━━━ Entries shown ━━━

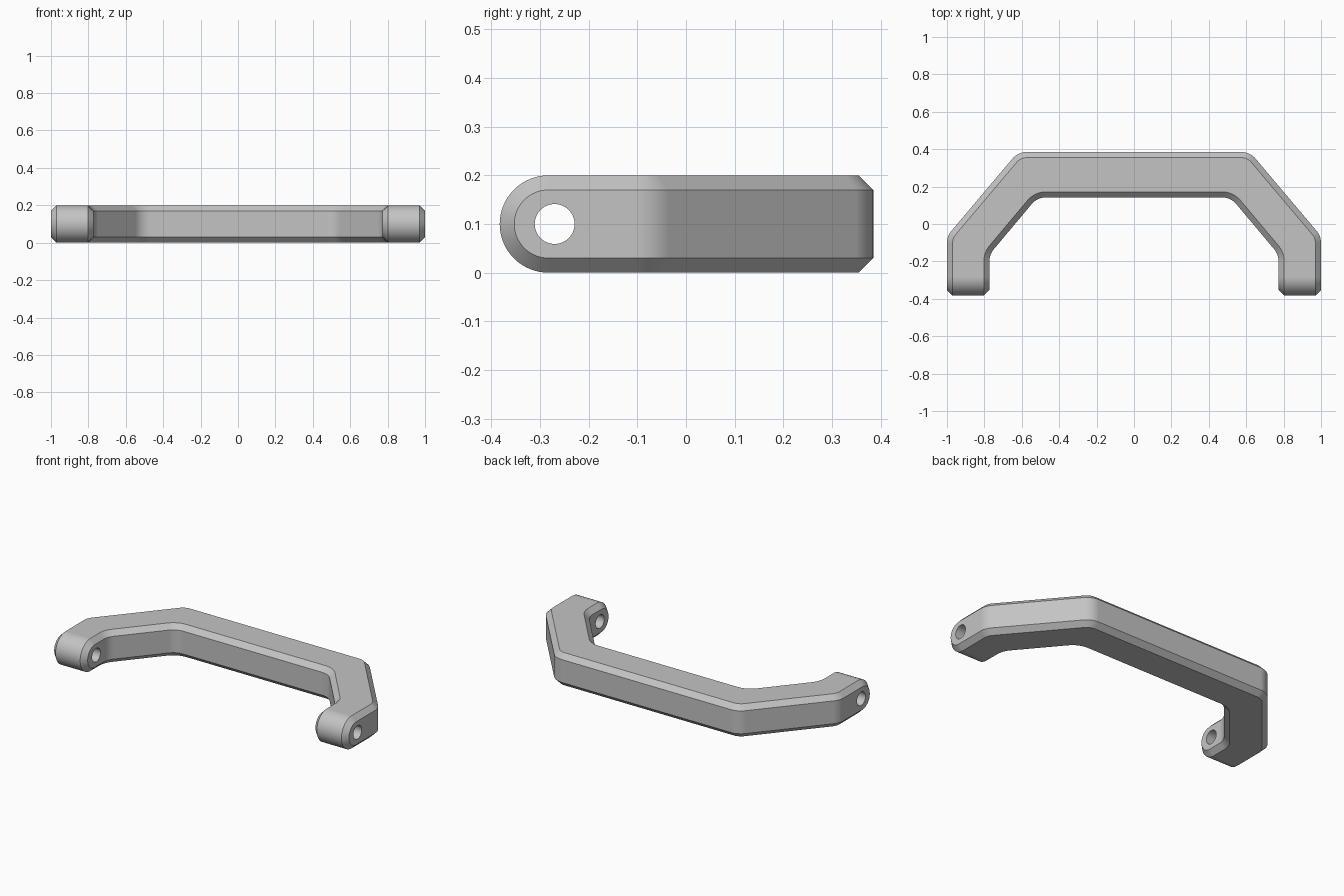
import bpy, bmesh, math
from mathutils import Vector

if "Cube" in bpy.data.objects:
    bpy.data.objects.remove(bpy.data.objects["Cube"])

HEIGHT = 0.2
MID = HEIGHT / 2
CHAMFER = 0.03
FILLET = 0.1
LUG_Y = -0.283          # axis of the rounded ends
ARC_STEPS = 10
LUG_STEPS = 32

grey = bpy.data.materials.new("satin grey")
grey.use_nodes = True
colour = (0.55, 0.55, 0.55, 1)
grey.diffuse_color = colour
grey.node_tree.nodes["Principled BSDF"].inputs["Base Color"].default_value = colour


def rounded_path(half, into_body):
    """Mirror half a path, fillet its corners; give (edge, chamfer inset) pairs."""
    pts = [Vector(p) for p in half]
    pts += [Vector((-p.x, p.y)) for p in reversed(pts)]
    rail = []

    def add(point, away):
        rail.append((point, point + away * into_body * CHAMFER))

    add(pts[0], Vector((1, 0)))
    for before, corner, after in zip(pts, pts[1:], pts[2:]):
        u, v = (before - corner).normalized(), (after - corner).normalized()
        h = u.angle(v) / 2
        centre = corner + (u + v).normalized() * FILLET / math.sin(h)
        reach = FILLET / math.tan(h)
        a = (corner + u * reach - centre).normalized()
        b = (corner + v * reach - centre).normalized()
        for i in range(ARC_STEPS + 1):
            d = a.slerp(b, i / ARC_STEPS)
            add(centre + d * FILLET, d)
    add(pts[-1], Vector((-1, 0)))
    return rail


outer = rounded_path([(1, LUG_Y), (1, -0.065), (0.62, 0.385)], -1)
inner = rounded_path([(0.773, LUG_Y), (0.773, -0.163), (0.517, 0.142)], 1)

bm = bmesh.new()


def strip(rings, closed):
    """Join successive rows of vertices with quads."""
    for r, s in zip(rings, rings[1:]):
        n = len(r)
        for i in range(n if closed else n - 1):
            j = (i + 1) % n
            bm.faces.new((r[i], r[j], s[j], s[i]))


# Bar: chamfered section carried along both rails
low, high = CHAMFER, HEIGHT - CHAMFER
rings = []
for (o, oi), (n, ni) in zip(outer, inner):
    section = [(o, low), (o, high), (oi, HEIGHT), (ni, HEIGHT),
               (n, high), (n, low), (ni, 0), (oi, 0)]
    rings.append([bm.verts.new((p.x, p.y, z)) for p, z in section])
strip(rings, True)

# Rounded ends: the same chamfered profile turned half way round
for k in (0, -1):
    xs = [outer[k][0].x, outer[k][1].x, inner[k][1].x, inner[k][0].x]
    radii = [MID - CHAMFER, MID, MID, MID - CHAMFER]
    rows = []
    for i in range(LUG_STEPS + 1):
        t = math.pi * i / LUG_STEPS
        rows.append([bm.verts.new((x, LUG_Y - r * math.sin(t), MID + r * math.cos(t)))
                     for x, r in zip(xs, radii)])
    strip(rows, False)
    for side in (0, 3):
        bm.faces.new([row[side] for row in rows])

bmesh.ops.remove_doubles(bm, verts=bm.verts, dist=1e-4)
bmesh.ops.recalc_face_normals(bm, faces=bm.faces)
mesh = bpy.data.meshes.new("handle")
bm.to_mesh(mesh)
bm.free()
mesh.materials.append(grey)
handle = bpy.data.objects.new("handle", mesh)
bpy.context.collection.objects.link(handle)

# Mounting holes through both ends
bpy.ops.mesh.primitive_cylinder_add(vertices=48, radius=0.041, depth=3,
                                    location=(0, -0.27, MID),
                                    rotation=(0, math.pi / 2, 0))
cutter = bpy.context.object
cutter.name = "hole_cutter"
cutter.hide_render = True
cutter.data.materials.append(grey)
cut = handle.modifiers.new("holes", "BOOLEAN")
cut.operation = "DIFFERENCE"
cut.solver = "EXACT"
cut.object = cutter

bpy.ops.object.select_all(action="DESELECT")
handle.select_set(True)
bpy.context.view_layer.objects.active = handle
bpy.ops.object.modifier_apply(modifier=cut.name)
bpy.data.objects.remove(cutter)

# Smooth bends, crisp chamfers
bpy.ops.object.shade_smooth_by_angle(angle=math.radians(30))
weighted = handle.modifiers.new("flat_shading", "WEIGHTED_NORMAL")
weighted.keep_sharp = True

━━━

Set down all of the entries exactly as they stand, without any image.

[Answer to the problem]:
import bpy, bmesh, math
from mathutils import Vector

if "Cube" in bpy.data.objects:
    bpy.data.objects.remove(bpy.data.objects["Cube"])

HEIGHT = 0.2
MID = HEIGHT / 2
CHAMFER = 0.03
FILLET = 0.1
LUG_Y = -0.283          # axis of the rounded ends
ARC_STEPS = 10
LUG_STEPS = 32

grey = bpy.data.materials.new("satin grey")
grey.use_nodes = True
colour = (0.55, 0.55, 0.55, 1)
grey.diffuse_color = colour
grey.node_tree.nodes["Principled BSDF"].inputs["Base Color"].default_value = colour


def rounded_path(half, into_body):
    """Mirror half a path, fillet its corners; give (edge, chamfer inset) pairs."""
    pts = [Vector(p) for p in half]
    pts += [Vector((-p.x, p.y)) for p in reversed(pts)]
    rail = []

    def add(point, away):
        rail.append((point, point + away * into_body * CHAMFER))

    add(pts[0], Vector((1, 0)))
    for before, corner, after in zip(pts, pts[1:], pts[2:]):
        u, v = (before - corner).normalized(), (after - corner).normalized()
        h = u.angle(v) / 2
        centre = corner + (u + v).normalized() * FILLET / math.sin(h)
        reach = FILLET / math.tan(h)
        a = (corner + u * reach - centre).normalized()
        b = (corner + v * reach - centre).normalized()
        for i in range(ARC_STEPS + 1):
            d = a.slerp(b, i / ARC_STEPS)
            add(centre + d * FILLET, d)
    add(pts[-1], Vector((-1, 0)))
    return rail


outer = rounded_path([(1, LUG_Y), (1, -0.065), (0.62, 0.385)], -1)
inner = rounded_path([(0.773, LUG_Y), (0.773, -0.163), (0.517, 0.142)], 1)

bm = bmesh.new()


def strip(rings, closed):
    """Join successive rows of vertices with quads."""
    for r, s in zip(rings, rings[1:]):
        n = len(r)
        for i in range(n if closed else n - 1):
            j = (i + 1) % n
            bm.faces.new((r[i], r[j], s[j], s[i]))


# Bar: chamfered section carried along both rails
low, high = CHAMFER, HEIGHT - CHAMFER
rings = []
for (o, oi), (n, ni) in zip(outer, inner):
    section = [(o, low), (o, high), (oi, HEIGHT), (ni, HEIGHT),
               (n, high), (n, low), (ni, 0), (oi, 0)]
    rings.append([bm.verts.new((p.x, p.y, z)) for p, z in section])
strip(rings, True)

# Rounded ends: the same chamfered profile turned half way round
for k in (0, -1):
    xs = [outer[k][0].x, outer[k][1].x, inner[k][1].x, inner[k][0].x]
    radii = [MID - CHAMFER, MID, MID, MID - CHAMFER]
    rows = []
    for i in range(LUG_STEPS + 1):
        t = math.pi * i / LUG_STEPS
        rows.append([bm.verts.new((x, LUG_Y - r * math.sin(t), MID + r * math.cos(t)))
                     for x, r in zip(xs, radii)])
    strip(rows, False)
    for side in (0, 3):
        bm.faces.new([row[side] for row in rows])

bmesh.ops.remove_doubles(bm, verts=bm.verts, dist=1e-4)
bmesh.ops.recalc_face_normals(bm, faces=bm.faces)
mesh = bpy.data.meshes.new("handle")
bm.to_mesh(mesh)
bm.free()
mesh.materials.append(grey)
handle = bpy.data.objects.new("handle", mesh)
bpy.context.collection.objects.link(handle)

# Mounting holes through both ends
bpy.ops.mesh.primitive_cylinder_add(vertices=48, radius=0.041, depth=3,
                                    location=(0, -0.27, MID),
                                    rotation=(0, math.pi / 2, 0))
cutter = bpy.context.object
cutter.name = "hole_cutter"
cutter.hide_render = True
cutter.data.materials.append(grey)
cut = handle.modifiers.new("holes", "BOOLEAN")
cut.operation = "DIFFERENCE"
cut.solver = "EXACT"
cut.object = cutter

bpy.ops.object.select_all(action="DESELECT")
handle.select_set(True)
bpy.context.view_layer.objects.active = handle
bpy.ops.object.modifier_apply(modifier=cut.name)
bpy.data.objects.remove(cutter)

# Smooth bends, crisp chamfers
bpy.ops.object.shade_smooth_by_angle(angle=math.radians(30))
weighted = handle.modifiers.new("flat_shading", "WEIGHTED_NORMAL")
weighted.keep_sharp = True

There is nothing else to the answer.